This Conference takes place at a time when the values of social, political and economic justice are under attack at several levels: constitutional norms and public institutions created to fight against dominance and subservience have proved inadequate or have been subverted; norms and policies often pay lip service to egalitarian considerations; and the rise of social intolerance and exclusion tends to effectively whittle down or even sabotage an inclusive conception of polity and citizenship. The complexity of the social, political and economic environment in which the value of social justice has to be envisaged too has undergone significant changes too: we understand social inequality and diversity to be layered and multidimensional; and the State has to reckon with several competing centres of religious, communal and cultural allegiances. Despite these challenges new sites for social and political assertions have reemerged renewing the call for social justice. Social activism in India today is much inspired by Dr B.R. Ambedkar’s insightful work analysing complex social and political challenges and proposing daring and radical policy measures in response. His approach to critical intellectual and policy challenges may inspire similar interventions elsewhere in the world, particularly in the global South.

This conference is an invitation to substantially re-think current social, political and economic paradigms motivated by Dr. B.R. Ambedkar’s imaginative and creative work. The conference has the following objectives:

  1. To explore the idea of social justice for a society that encompasses manifold social inequalities, deep diversities, exclusion and marginality;
  2. To suggest constitutional, institutional and policy responses to the concern of social justice;
  3. To reformulate the conceptual and policy linkages between social justice on one hand and other related norms and concerns;
  4. To identify modes of thought and social and political practices inimical to the pursuit of social justice;
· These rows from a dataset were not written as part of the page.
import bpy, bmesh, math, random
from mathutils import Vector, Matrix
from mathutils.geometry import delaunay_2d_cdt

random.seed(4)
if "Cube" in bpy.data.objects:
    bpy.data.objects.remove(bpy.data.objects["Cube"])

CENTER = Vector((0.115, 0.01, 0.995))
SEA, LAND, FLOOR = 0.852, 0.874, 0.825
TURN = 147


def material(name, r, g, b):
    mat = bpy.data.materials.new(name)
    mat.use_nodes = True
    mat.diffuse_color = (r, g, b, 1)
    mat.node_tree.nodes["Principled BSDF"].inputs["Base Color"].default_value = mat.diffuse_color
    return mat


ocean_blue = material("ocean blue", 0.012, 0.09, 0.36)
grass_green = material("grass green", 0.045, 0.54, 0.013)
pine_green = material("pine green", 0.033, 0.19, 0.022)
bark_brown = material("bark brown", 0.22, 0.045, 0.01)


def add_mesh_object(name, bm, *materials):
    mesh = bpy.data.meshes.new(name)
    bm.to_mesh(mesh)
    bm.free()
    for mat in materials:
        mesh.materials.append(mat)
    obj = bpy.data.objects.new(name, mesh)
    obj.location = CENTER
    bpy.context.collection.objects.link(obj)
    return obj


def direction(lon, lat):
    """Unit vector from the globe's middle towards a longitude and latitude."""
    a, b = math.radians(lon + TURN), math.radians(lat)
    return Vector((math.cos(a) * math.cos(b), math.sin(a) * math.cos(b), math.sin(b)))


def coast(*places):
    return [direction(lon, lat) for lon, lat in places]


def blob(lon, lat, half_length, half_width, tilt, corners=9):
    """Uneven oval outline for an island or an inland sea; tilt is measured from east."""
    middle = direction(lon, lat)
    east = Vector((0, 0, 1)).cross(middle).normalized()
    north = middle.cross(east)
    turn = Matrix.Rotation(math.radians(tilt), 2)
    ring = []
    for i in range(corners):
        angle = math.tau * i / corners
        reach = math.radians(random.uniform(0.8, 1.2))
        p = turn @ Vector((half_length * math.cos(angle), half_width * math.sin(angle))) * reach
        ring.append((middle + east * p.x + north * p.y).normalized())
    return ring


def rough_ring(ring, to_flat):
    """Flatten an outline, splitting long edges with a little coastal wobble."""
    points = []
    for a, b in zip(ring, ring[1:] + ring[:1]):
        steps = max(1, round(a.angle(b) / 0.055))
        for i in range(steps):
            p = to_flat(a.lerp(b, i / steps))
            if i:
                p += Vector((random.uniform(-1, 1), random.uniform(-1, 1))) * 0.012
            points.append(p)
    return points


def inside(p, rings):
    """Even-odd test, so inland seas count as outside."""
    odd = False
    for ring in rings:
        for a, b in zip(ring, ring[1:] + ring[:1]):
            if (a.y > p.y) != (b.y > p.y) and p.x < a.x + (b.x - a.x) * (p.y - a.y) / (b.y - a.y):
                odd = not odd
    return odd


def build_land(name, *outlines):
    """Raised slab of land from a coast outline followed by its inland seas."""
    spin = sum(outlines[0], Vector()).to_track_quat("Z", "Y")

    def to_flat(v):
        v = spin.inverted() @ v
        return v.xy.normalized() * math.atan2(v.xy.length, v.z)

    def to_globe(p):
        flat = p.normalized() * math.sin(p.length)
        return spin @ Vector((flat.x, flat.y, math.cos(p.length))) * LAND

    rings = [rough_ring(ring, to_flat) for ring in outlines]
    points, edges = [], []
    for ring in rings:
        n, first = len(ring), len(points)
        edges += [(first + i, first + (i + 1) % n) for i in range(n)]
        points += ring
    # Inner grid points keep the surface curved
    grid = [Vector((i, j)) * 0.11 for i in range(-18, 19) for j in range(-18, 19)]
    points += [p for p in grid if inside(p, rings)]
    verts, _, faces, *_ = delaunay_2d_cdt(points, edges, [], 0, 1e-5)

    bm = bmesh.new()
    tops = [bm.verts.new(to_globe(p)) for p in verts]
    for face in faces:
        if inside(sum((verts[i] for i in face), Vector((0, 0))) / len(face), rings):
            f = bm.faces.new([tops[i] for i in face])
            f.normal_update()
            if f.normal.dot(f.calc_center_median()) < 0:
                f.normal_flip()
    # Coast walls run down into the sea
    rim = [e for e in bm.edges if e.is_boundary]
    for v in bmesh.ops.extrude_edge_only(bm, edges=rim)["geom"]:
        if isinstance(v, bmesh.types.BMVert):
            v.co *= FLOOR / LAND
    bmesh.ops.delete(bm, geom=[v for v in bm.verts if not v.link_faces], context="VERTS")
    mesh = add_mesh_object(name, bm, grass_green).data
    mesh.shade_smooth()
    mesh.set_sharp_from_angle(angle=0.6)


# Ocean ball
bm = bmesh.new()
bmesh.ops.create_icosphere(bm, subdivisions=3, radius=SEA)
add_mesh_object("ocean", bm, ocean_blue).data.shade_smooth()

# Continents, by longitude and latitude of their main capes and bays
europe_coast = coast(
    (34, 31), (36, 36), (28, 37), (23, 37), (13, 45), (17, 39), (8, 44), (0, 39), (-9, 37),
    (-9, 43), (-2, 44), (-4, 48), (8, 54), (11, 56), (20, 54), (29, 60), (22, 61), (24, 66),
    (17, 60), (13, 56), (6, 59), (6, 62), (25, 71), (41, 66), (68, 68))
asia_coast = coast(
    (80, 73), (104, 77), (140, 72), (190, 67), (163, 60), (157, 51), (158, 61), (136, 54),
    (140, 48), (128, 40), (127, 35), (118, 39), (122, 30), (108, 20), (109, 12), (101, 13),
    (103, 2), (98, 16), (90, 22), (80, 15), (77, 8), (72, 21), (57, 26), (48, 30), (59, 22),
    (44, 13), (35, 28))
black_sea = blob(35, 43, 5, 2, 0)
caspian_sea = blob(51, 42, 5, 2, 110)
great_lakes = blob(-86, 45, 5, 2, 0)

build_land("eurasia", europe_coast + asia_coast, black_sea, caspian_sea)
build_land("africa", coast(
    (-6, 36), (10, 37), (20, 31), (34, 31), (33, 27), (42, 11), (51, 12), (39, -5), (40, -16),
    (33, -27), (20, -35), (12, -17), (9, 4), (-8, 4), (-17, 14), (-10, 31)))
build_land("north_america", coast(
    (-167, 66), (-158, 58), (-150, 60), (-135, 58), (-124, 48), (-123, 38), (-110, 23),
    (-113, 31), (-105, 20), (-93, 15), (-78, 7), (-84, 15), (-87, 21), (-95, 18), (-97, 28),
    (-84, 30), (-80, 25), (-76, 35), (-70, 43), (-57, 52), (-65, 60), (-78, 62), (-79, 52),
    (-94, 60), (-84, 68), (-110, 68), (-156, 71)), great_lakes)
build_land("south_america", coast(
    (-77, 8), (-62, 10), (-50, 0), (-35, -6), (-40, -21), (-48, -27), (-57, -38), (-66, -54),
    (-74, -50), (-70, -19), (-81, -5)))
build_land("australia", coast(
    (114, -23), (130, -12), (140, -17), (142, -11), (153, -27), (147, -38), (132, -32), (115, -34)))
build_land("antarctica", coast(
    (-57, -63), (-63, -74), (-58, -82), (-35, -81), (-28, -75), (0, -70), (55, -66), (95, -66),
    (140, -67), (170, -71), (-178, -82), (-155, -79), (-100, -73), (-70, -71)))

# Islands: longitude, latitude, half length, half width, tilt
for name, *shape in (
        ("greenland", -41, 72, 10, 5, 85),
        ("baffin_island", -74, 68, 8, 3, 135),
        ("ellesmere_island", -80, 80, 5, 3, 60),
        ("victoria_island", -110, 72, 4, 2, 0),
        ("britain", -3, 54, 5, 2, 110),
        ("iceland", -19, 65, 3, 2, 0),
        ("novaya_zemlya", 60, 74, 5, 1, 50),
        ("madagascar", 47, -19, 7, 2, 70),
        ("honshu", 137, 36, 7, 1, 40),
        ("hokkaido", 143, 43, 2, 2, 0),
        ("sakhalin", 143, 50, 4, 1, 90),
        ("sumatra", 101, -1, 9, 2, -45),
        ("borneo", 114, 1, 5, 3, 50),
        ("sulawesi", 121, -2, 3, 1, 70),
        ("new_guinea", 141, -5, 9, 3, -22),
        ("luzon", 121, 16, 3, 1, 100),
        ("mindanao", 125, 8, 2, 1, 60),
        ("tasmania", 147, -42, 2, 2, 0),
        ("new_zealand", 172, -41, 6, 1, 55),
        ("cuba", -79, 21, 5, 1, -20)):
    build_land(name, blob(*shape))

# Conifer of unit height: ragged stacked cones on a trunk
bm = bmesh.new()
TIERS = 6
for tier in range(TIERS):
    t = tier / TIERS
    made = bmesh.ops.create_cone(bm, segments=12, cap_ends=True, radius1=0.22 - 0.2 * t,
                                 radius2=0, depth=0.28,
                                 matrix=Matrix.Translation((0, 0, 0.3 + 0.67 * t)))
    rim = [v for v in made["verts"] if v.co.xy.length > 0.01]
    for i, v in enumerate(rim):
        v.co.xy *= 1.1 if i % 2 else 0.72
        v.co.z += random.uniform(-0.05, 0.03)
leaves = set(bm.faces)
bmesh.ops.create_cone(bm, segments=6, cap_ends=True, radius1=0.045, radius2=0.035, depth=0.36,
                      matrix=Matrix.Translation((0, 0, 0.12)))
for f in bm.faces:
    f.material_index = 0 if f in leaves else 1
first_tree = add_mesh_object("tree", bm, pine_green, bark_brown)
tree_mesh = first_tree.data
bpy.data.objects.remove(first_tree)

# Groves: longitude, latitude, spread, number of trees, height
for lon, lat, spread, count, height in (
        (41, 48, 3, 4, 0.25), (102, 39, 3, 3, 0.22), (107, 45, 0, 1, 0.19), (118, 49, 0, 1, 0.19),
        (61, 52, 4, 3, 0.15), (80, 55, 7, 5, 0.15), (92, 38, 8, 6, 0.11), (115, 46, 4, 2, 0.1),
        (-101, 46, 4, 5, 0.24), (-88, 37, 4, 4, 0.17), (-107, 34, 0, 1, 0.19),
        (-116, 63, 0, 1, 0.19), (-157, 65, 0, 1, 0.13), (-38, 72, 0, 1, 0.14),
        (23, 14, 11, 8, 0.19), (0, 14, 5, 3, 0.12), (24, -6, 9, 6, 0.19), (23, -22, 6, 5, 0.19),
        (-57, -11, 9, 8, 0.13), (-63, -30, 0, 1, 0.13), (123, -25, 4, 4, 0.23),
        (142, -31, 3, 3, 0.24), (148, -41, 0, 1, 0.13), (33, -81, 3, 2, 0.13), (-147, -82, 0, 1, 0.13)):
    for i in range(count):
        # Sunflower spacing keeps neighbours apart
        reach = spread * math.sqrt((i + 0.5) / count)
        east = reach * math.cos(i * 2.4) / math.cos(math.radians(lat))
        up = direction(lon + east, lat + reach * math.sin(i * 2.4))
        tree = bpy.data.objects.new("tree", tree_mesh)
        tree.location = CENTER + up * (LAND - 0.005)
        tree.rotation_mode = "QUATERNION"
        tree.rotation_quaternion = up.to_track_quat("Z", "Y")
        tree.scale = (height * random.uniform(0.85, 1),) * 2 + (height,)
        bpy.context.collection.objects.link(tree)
  5. To delineate social and political agency and modes of action conducive to the furtherance of social justice.